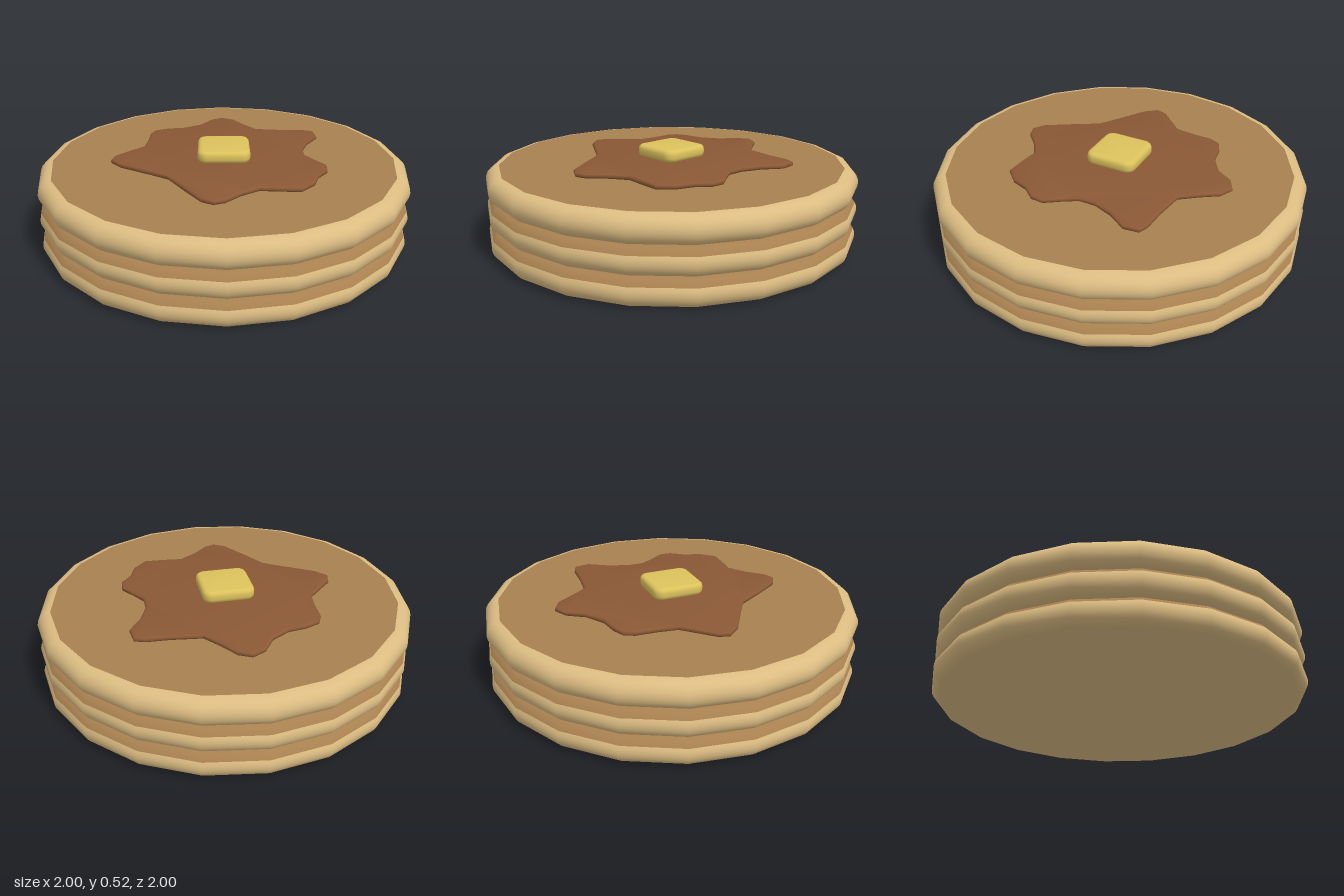
import * as THREE from 'three';
import { toCreasedNormals } from 'three/addons/utils/BufferGeometryUtils.js';

const material = (color) => new THREE.MeshStandardMaterial({ color });
const SIDES = 20;
const THICK = 0.145;

function addMesh(parent, name, geometry, mat) {
  const mesh = new THREE.Mesh(geometry, mat);
  mesh.name = name;
  parent.add(mesh);
  return mesh;
}

// Surface of revolution along part of the rounded rim, angles in degrees
function rimGeometry(from, to, steps) {
  const r = THICK / 2;
  const points = [];
  for (let i = 0; i <= steps; i++) {
    const a = THREE.MathUtils.degToRad(from + ((to - from) * i) / steps);
    points.push(new THREE.Vector2(1 - r + r * Math.cos(a), r + r * Math.sin(a)));
  }
  return new THREE.LatheGeometry(points, SIDES);
}

// Horizontal slab with softened edges, standing on y = 0
function softSlab(shape, height, bevel, curveSegments) {
  const geometry = new THREE.ExtrudeGeometry(shape, {
    depth: height - 2 * bevel,
    bevelThickness: bevel,
    bevelSize: bevel,
    bevelOffset: -bevel,
    bevelSegments: 3,
    curveSegments,
  });
  geometry.translate(0, 0, bevel);
  geometry.rotateX(-Math.PI / 2);
  return toCreasedNormals(geometry, 0.75);
}

function roundedSquare(half, r) {
  const s = new THREE.Shape();
  const c = half - r;
  s.absarc(c, c, r, 0, Math.PI / 2);
  s.absarc(-c, c, r, Math.PI / 2, Math.PI);
  s.absarc(-c, -c, r, Math.PI, Math.PI * 1.5);
  s.absarc(c, -c, r, Math.PI * 1.5, Math.PI * 2);
  return s;
}

export function createModel() {
  const model = new THREE.Group();
  model.name = 'pancakeStack';
  const batter = material(0xdcbc82);
  const browned = material(0xa88050);

  // Three stacked pancakes; browning reaches over the rim of the lower two
  for (let i = 0; i < 3; i++) {
    const pancake = new THREE.Group();
    pancake.name = 'pancake' + (i + 1);
    pancake.position.y = i * THICK;
    const split = i === 2 ? 90 : 30;
    addMesh(pancake, 'rim', rimGeometry(-90, split, 10), batter);
    if (split < 90) addMesh(pancake, 'brownedEdge', rimGeometry(split, 90, 5), browned);

    const disc = new THREE.CircleGeometry(1 - THICK / 2, SIDES);
    const top = addMesh(pancake, 'brownedTop', disc, browned);
    top.rotation.x = -Math.PI / 2;
    top.position.y = THICK;
    const bottom = addMesh(pancake, 'underside', disc, batter);
    bottom.rotation.x = Math.PI / 2;
    model.add(pancake);
  }

  // Syrup puddle outline, as x and z pairs
  const outline = [
    [0, -0.645], [0.07, -0.61], [0.13, -0.52], [0.2, -0.43], [0.36, -0.41], [0.48, -0.405],
    [0.535, -0.385], [0.545, -0.3], [0.48, -0.2], [0.44, -0.09], [0.44, 0], [0.49, 0.08],
    [0.54, 0.15], [0.535, 0.22], [0.48, 0.29], [0.45, 0.38], [0.38, 0.455], [0.27, 0.45],
    [0.17, 0.44], [0.08, 0.5], [0, 0.58], [-0.06, 0.6], [-0.12, 0.565], [-0.2, 0.44],
    [-0.29, 0.29], [-0.38, 0.23], [-0.55, 0.125], [-0.605, 0.06], [-0.59, 0], [-0.5, -0.09],
    [-0.445, -0.145], [-0.43, -0.25], [-0.425, -0.36], [-0.4, -0.415], [-0.33, -0.445],
    [-0.23, -0.46], [-0.13, -0.52], [-0.07, -0.61],
  ];
  const puddle = new THREE.Shape(outline.map(([x, z]) => new THREE.Vector2(x, -z)));
  const syrup = addMesh(model, 'syrup', softSlab(puddle, 0.027, 0.012, 4), material(0x8a5835));
  syrup.position.y = 3 * THICK;

  // Butter pat
  const pat = softSlab(roundedSquare(0.14, 0.05), 0.065, 0.022, 4);
  const butter = addMesh(model, 'butter', pat, material(0xdcc25c));
  butter.position.y = 0.46;

  return model;
}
#####
> **EXERCISE PROMPT**: The response must match the listing exactly, except that pictures are removed.

> **YOUR RESPONSE**:
import * as THREE from 'three';
import { toCreasedNormals } from 'three/addons/utils/BufferGeometryUtils.js';

const material = (color) => new THREE.MeshStandardMaterial({ color });
const SIDES = 20;
const THICK = 0.145;

function addMesh(parent, name, geometry, mat) {
  const mesh = new THREE.Mesh(geometry, mat);
  mesh.name = name;
  parent.add(mesh);
  return mesh;
}

// Surface of revolution along part of the rounded rim, angles in degrees
function rimGeometry(from, to, steps) {
  const r = THICK / 2;
  const points = [];
  for (let i = 0; i <= steps; i++) {
    const a = THREE.MathUtils.degToRad(from + ((to - from) * i) / steps);
    points.push(new THREE.Vector2(1 - r + r * Math.cos(a), r + r * Math.sin(a)));
  }
  return new THREE.LatheGeometry(points, SIDES);
}

// Horizontal slab with softened edges, standing on y = 0
function softSlab(shape, height, bevel, curveSegments) {
  const geometry = new THREE.ExtrudeGeometry(shape, {
    depth: height - 2 * bevel,
    bevelThickness: bevel,
    bevelSize: bevel,
    bevelOffset: -bevel,
    bevelSegments: 3,
    curveSegments,
  });
  geometry.translate(0, 0, bevel);
  geometry.rotateX(-Math.PI / 2);
  return toCreasedNormals(geometry, 0.75);
}

function roundedSquare(half, r) {
  const s = new THREE.Shape();
  const c = half - r;
  s.absarc(c, c, r, 0, Math.PI / 2);
  s.absarc(-c, c, r, Math.PI / 2, Math.PI);
  s.absarc(-c, -c, r, Math.PI, Math.PI * 1.5);
  s.absarc(c, -c, r, Math.PI * 1.5, Math.PI * 2);
  return s;
}

export function createModel() {
  const model = new THREE.Group();
  model.name = 'pancakeStack';
  const batter = material(0xdcbc82);
  const browned = material(0xa88050);

  // Three stacked pancakes; browning reaches over the rim of the lower two
  for (let i = 0; i < 3; i++) {
    const pancake = new THREE.Group();
    pancake.name = 'pancake' + (i + 1);
    pancake.position.y = i * THICK;
    const split = i === 2 ? 90 : 30;
    addMesh(pancake, 'rim', rimGeometry(-90, split, 10), batter);
    if (split < 90) addMesh(pancake, 'brownedEdge', rimGeometry(split, 90, 5), browned);

    const disc = new THREE.CircleGeometry(1 - THICK / 2, SIDES);
    const top = addMesh(pancake, 'brownedTop', disc, browned);
    top.rotation.x = -Math.PI / 2;
    top.position.y = THICK;
    const bottom = addMesh(pancake, 'underside', disc, batter);
    bottom.rotation.x = Math.PI / 2;
    model.add(pancake);
  }

  // Syrup puddle outline, as x and z pairs
  const outline = [
    [0, -0.645], [0.07, -0.61], [0.13, -0.52], [0.2, -0.43], [0.36, -0.41], [0.48, -0.405],
    [0.535, -0.385], [0.545, -0.3], [0.48, -0.2], [0.44, -0.09], [0.44, 0], [0.49, 0.08],
    [0.54, 0.15], [0.535, 0.22], [0.48, 0.29], [0.45, 0.38], [0.38, 0.455], [0.27, 0.45],
    [0.17, 0.44], [0.08, 0.5], [0, 0.58], [-0.06, 0.6], [-0.12, 0.565], [-0.2, 0.44],
    [-0.29, 0.29], [-0.38, 0.23], [-0.55, 0.125], [-0.605, 0.06], [-0.59, 0], [-0.5, -0.09],
    [-0.445, -0.145], [-0.43, -0.25], [-0.425, -0.36], [-0.4, -0.415], [-0.33, -0.445],
    [-0.23, -0.46], [-0.13, -0.52], [-0.07, -0.61],
  ];
  const puddle = new THREE.Shape(outline.map(([x, z]) => new THREE.Vector2(x, -z)));
  const syrup = addMesh(model, 'syrup', softSlab(puddle, 0.027, 0.012, 4), material(0x8a5835));
  syrup.position.y = 3 * THICK;

  // Butter pat
  const pat = softSlab(roundedSquare(0.14, 0.05), 0.065, 0.022, 4);
  const butter = addMesh(model, 'butter', pat, material(0xdcc25c));
  butter.position.y = 0.46;

  return model;
}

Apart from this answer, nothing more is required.